The energy that drives our metro area's growth became evident last week. On Thursday, Coralville officials tied together several previously announced projects as the "Iowa River Landing Development," which beginning this summer will transform the city's shoreline from Interstate 80 south.

The issue

Construction of the Iowa River Landing Development begins this summer.

We suggest

If successful, the project will transform not only the waterfront but the metro area.

If successful, the development will draw hundreds of thousands of visitors, tens of millions of dollars and more than a couple of thousand new jobs into the metro area's economy. That in turn will bring more businesses to the region as they attempt to tap into those dollars and the arising opportunities.

Coralville's Iowa River Landing Development consists of 150 acres stretching from I-80 to the Iowa River Power Co. restaurant, bounded by First Avenue on one side and the river on the other.
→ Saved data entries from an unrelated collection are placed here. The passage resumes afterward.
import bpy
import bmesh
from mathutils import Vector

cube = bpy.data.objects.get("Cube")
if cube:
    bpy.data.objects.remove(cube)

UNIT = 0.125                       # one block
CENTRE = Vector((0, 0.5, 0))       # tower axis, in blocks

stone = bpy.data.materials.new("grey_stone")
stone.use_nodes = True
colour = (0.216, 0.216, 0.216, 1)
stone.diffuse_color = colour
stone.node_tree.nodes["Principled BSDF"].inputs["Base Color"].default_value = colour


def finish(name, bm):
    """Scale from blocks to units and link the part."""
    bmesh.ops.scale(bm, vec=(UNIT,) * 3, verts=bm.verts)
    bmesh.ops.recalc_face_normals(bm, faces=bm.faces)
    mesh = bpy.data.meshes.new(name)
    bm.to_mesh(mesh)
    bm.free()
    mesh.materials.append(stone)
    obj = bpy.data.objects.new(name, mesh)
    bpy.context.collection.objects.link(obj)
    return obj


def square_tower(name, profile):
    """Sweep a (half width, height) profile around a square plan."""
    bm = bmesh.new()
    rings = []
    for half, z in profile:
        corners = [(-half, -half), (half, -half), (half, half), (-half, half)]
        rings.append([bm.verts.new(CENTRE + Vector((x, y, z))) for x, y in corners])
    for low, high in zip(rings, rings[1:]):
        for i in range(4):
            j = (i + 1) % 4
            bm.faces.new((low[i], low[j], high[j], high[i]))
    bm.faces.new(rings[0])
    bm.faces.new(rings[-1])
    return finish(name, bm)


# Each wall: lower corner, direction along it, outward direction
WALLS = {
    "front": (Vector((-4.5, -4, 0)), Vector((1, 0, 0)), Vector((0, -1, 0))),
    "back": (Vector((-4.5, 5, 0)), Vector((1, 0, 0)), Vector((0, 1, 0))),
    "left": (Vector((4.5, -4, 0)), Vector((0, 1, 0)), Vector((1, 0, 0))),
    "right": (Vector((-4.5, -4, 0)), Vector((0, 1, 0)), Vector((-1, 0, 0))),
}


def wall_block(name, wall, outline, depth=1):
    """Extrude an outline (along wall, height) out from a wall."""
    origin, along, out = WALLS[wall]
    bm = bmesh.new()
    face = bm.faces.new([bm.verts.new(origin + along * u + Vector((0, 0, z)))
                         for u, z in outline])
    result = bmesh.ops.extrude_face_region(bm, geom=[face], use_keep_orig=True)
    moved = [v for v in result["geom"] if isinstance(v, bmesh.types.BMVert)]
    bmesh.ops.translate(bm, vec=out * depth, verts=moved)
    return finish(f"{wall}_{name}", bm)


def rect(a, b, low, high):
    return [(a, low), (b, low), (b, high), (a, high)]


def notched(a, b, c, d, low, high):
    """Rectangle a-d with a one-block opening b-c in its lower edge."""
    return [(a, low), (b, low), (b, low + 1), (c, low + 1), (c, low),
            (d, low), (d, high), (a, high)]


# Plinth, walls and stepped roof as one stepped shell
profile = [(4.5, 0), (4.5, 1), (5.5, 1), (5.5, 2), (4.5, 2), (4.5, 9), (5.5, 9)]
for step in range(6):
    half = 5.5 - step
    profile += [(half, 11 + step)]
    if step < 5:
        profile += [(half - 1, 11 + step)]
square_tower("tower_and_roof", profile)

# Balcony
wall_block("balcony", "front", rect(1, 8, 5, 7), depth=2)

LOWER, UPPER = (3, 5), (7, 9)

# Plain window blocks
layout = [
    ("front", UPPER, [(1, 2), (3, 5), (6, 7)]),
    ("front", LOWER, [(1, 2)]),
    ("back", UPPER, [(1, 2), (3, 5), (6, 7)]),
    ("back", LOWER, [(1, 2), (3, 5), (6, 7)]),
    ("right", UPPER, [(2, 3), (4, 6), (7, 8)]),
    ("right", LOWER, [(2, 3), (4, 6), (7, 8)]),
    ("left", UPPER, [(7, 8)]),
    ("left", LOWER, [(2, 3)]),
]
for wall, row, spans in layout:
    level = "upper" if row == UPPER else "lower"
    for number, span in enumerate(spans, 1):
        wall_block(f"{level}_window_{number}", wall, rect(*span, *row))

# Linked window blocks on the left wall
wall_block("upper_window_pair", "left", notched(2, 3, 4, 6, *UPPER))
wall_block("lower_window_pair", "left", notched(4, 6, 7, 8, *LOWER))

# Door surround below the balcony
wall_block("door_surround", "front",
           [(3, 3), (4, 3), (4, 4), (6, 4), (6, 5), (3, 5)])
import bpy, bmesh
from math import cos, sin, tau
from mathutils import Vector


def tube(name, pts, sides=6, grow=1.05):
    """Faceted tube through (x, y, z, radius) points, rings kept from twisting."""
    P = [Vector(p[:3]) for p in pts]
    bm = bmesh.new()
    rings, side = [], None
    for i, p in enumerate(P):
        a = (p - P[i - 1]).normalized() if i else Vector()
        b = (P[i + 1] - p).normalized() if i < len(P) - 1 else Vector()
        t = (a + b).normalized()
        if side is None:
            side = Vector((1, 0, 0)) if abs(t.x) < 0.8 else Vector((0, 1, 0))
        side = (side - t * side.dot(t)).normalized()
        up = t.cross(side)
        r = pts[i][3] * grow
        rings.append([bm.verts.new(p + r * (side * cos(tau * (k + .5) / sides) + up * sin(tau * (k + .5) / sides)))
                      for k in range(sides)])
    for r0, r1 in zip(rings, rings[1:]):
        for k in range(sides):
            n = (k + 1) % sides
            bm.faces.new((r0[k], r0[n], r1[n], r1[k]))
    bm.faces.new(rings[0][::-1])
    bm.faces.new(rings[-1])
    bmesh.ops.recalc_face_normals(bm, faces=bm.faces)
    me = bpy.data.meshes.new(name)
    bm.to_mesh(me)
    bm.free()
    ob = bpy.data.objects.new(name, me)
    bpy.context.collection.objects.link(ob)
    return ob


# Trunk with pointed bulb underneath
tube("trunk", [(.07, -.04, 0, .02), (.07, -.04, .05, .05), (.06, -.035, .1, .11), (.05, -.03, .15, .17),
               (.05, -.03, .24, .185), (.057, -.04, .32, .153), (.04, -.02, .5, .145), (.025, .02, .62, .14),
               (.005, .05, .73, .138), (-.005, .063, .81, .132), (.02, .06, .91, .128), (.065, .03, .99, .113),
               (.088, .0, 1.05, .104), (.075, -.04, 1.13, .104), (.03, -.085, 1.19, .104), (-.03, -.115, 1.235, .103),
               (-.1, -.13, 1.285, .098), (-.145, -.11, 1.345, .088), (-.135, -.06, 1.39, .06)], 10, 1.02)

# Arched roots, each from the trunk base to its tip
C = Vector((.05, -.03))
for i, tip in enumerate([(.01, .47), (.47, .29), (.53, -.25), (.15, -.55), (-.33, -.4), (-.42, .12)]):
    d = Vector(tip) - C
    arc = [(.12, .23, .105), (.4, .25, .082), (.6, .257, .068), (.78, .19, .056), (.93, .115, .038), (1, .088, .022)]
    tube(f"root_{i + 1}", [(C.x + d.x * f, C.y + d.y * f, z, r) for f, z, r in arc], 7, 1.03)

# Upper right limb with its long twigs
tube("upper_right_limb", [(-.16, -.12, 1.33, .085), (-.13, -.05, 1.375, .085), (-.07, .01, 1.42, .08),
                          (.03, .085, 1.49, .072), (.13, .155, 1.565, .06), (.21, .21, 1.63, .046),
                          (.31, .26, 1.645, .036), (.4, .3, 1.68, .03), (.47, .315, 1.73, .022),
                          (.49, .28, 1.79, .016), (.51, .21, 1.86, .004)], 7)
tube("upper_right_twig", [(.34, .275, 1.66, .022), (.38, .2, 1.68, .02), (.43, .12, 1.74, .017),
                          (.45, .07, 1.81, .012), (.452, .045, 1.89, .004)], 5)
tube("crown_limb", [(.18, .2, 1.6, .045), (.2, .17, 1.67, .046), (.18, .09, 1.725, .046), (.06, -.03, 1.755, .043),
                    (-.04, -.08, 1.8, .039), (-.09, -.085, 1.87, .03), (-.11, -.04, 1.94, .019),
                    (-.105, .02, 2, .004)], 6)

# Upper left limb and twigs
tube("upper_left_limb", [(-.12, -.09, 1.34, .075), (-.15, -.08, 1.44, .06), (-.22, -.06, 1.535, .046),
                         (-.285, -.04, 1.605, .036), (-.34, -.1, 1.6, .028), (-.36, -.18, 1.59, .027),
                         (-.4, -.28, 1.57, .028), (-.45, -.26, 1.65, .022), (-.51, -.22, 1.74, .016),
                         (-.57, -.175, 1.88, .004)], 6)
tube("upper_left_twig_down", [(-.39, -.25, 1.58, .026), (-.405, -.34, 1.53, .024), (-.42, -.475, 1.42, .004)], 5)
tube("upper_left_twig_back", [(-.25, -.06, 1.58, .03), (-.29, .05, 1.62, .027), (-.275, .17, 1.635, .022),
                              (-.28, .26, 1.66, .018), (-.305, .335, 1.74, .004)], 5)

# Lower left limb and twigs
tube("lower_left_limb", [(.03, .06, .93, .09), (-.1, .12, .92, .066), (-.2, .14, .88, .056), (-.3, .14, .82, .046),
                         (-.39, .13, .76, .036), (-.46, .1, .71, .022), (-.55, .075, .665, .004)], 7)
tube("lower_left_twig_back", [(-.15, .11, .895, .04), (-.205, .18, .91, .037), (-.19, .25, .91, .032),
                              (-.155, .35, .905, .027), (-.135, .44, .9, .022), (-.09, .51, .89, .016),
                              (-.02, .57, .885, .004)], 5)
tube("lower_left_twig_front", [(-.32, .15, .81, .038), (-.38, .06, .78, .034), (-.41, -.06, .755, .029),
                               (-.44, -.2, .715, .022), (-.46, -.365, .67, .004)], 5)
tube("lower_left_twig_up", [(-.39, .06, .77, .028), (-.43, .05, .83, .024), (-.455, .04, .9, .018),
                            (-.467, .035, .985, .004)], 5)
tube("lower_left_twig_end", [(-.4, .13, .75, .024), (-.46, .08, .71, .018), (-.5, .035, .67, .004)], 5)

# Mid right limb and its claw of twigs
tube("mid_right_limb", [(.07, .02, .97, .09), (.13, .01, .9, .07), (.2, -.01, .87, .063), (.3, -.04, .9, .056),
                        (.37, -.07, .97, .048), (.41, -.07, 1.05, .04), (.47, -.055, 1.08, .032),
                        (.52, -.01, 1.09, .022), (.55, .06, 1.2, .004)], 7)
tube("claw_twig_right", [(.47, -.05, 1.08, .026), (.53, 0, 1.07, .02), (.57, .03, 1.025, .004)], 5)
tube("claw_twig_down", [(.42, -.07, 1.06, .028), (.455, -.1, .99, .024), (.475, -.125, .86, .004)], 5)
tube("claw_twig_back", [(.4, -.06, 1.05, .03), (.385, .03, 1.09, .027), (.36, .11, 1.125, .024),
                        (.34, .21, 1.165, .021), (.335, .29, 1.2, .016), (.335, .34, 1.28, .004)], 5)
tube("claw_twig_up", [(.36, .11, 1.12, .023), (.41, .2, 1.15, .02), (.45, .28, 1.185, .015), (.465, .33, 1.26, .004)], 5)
Its main components include:

Marriott Hotel and Conference Center - The nine-story tower will include meeting and exhibition space, a restaurant and 300-plus rooms.

Iowa Environmental/Education Project - Designed by a former Harvard art teacher, the facility largely will use alternative energies to grow an indoor rain forest and will feature a reconstructed wetland and prairie on what formerly was a brownfield.

Coralville Intermodal Facility - Featuring a gazebo, the center will celebrate the history of Coralville and the Iowa River.

Open space - A full third of the redevelopment will be open space with public trails and parks. One of the trails will bridge the river, connecting to Iowa City's system.

Construction centering on utilities and roads begins this summer. The Iowa Environmental/ Education Project will hold a symbolic groundbreaking in autumn. If completed by the projected date of Earth Day 2008 - when the Iowa Environmental/Education Project hopes to open - the entire riverfront, the nearby I-80 ramps and First Avenue will look quite different than today.

There has been much criticism of each component in the development plan, ranging from the tax structures supporting the new conference center to the ethical implications of creating an indoor rain forest. And there remain a number of questions, many of them about basic finances, regarding the Iowa Environmental/Education Project.

While many questions have been asked about what happens if the components fail, the community also might want to ask what will happen if they succeed. Will other attractions - a casino quickly comes to mind - soon be proposed for the area?

In any case, that Coralville is taking on such a project is remarkable. A riverfront redevelopment of this scale usually is done only in much larger cities. In Iowa, Dubuque has and now Des Moines is making such an effort. Other communities have not been so visionary - Cedar Rapids' voters recently nixed a waterfront redevelopment plan there and Sioux City is grappling with how to fill its downtown, where nearly 70 percent of floor space sits vacant. Should Coralville's river develop-ment be as successful as its proponents predict, not only that city but much of the metro area will be transformed. We'll no longer be a fly-over or drive-by region but a destination for a nation.